Do you agree with those who say the Church should stay out of...
Britain is becoming increasingly secular which means that public policy and legislation sometimes fly in the face of Christian beliefs and values. Legislation on same-sex marriage and Sunday trading both upset conservative Christians, as has a more inclusive approach to other faiths in religious education.
Their response is sadly too often to blame the politicians for this, including the Christian MPs and Peers. There is a significant number of Christian MPs on both sides of the House. The 26 Bishops in the Lords are joined by a considerable number of lay Christian Peers. So why are they not stopping these laws and policies? There are three reasons.
The first is obvious – they are a minority and even if they all agreed they would still be outvoted. Second, they don’t always agree and speak up for traditional Christian positions. Some of them voted for same-sex marriage because they thought that equal treatment of same-sex couples was right. The Sunday Trading Bill was Government policy and was whipped. To vote against it would most likely have meant losing the party whip. Whilst on a big issue of conscience they might be willing to do that and risk losing their seat, this was not such an issue. Many people already worked on Sundays in hospitals, public transport and the emergency services. Nor were all Christians boycotting Sunday shopping.
The third reason is that those MPs were not seriously supported by the Christian public. They will tell you that some of the nastiest letters they receive are from Christian constituents. I have seen some of these letters sent to committed Christian MPs and they are outrageous. The sad truth is that there is still a tendency for conservative Christians to think politics is a dirty business and want nothing to do with it until the politicians do something they believe to be wrong. Then it is too late. It seems that those who think like this have failed to understand Jesus’ teaching about his disciples being salt and light and rendering to “Caesar what is Caesar’s”. Nor have they taken seriously what St Paul said about submitting to the governing authorities in Romans 13 and St Peter said in his first letter (2: 13-17). Indeed, it is arguable that if Jesus’ disciples vacate the public square it is not surprising that others have steered the nation in the wrong direction. As the Christian MP Edmund Burke is reputed to have said “all it takes for evil to succeed is for good men to do nothing”

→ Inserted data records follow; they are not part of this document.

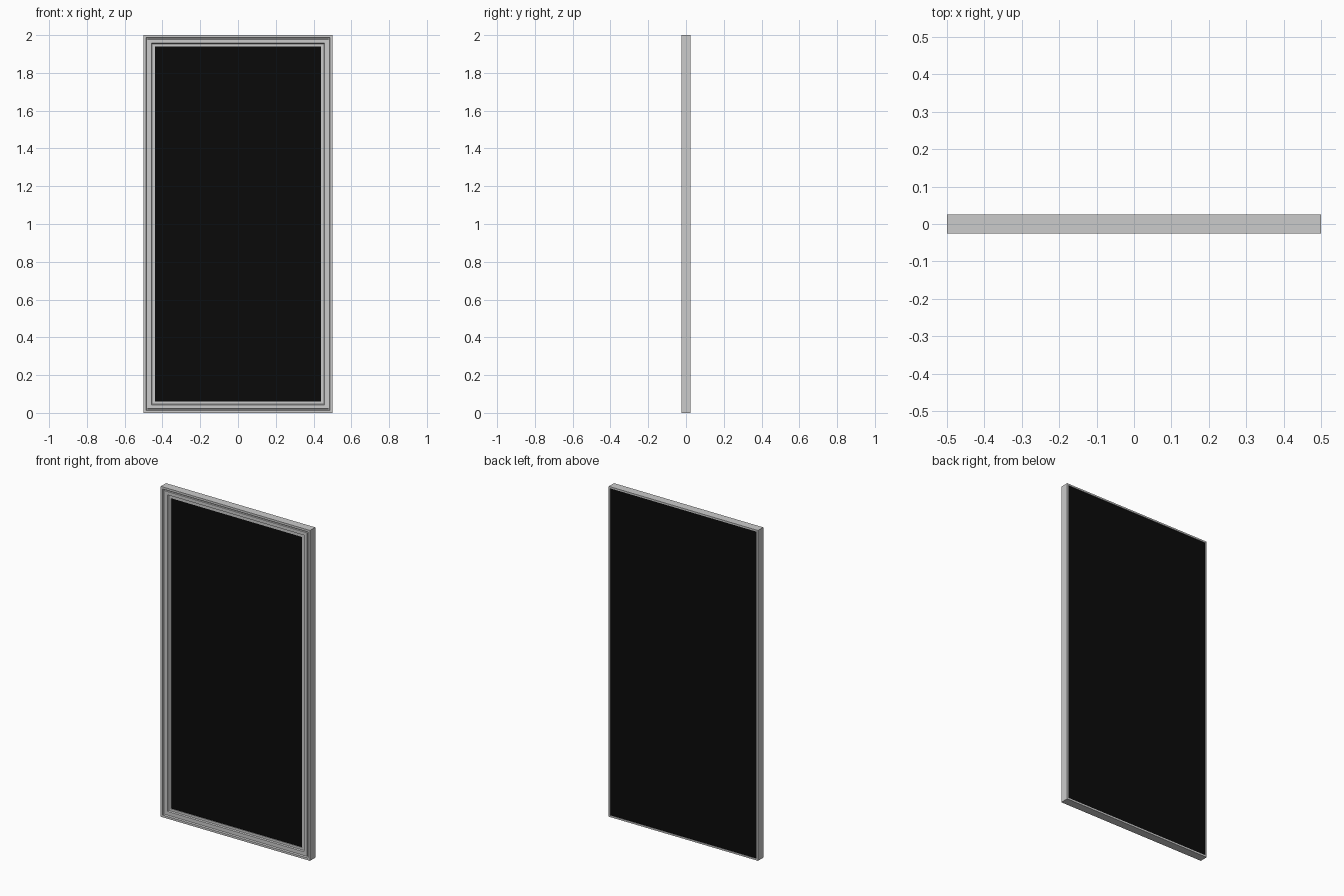
import bpy, bmesh

if "Cube" in bpy.data.objects:
    bpy.data.objects.remove(bpy.data.objects["Cube"])

W, H = 0.5, 1.0  # half width, half height

# Moulding cross-section: (inset from outer edge, depth y), front steps inward
PROFILE = [(0, 0.025), (0, -0.025), (0.013, -0.025), (0.016, -0.015),
           (0.020, -0.015), (0.022, -0.021), (0.042, -0.021), (0.046, -0.014),
           (0.060, -0.014), (0.060, 0.0), (0.010, 0.0), (0.010, 0.025)]


def make_object(name, bm):
    bmesh.ops.recalc_face_normals(bm, faces=bm.faces)
    mesh = bpy.data.meshes.new(name)
    bm.to_mesh(mesh)
    bm.free()
    ob = bpy.data.objects.new(name, mesh)
    bpy.context.collection.objects.link(ob)
    return ob


# Mitred frame: sweep the profile round the four corners
bm = bmesh.new()
rings = []
for sx, sz in [(-1, -1), (1, -1), (1, 1), (-1, 1)]:
    rings.append([bm.verts.new((sx * (W - i), y, H + sz * (H - i)))
                  for i, y in PROFILE])
n = len(PROFILE)
for c in range(4):
    a, b = rings[c], rings[(c + 1) % 4]
    for k in range(n):
        m = (k + 1) % n
        bm.faces.new((a[k], a[m], b[m], b[k]))
make_object("frame", bm)

# Dark panels: front pane in the opening, backing board set in the rear rebate
black = bpy.data.materials.new("black")
black.diffuse_color = (0.003, 0.003, 0.003, 1)
black.use_nodes = True
black.node_tree.nodes["Principled BSDF"].inputs["Base Color"].default_value = black.diffuse_color


def panel(name, inset, y0, y1):
    bm = bmesh.new()
    bmesh.ops.create_cube(bm, size=1)
    for v in bm.verts:
        v.co.x *= 2 * (W - inset)
        v.co.y = y0 if v.co.y < 0 else y1
        v.co.z = H + v.co.z * 2 * (H - inset)
    make_object(name, bm).data.materials.append(black)


panel("front_pane", 0.060, -0.010, 0.001)
panel("backing_board", 0.010, 0.0, 0.022)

A common excuse from active Christians is that they are too busy with church responsibilities to involve themselves in politics. The doors of Geneva’s churches in Calvin’s time were locked on Sunday night and stayed locked until the following Sunday because the place of God’s people was in the world seeking to be salt and light for God’s glory. Even if we have time-consuming responsibilities caring for our children or frail relatives; we can still read or listen to the news and pray for those elected to govern us. They are not all liars and hypocrites as those nasty letters declare. Who’s responsible? We all are and if we don’t like what is happening to our nation it is time we recognised this and took appropriate action.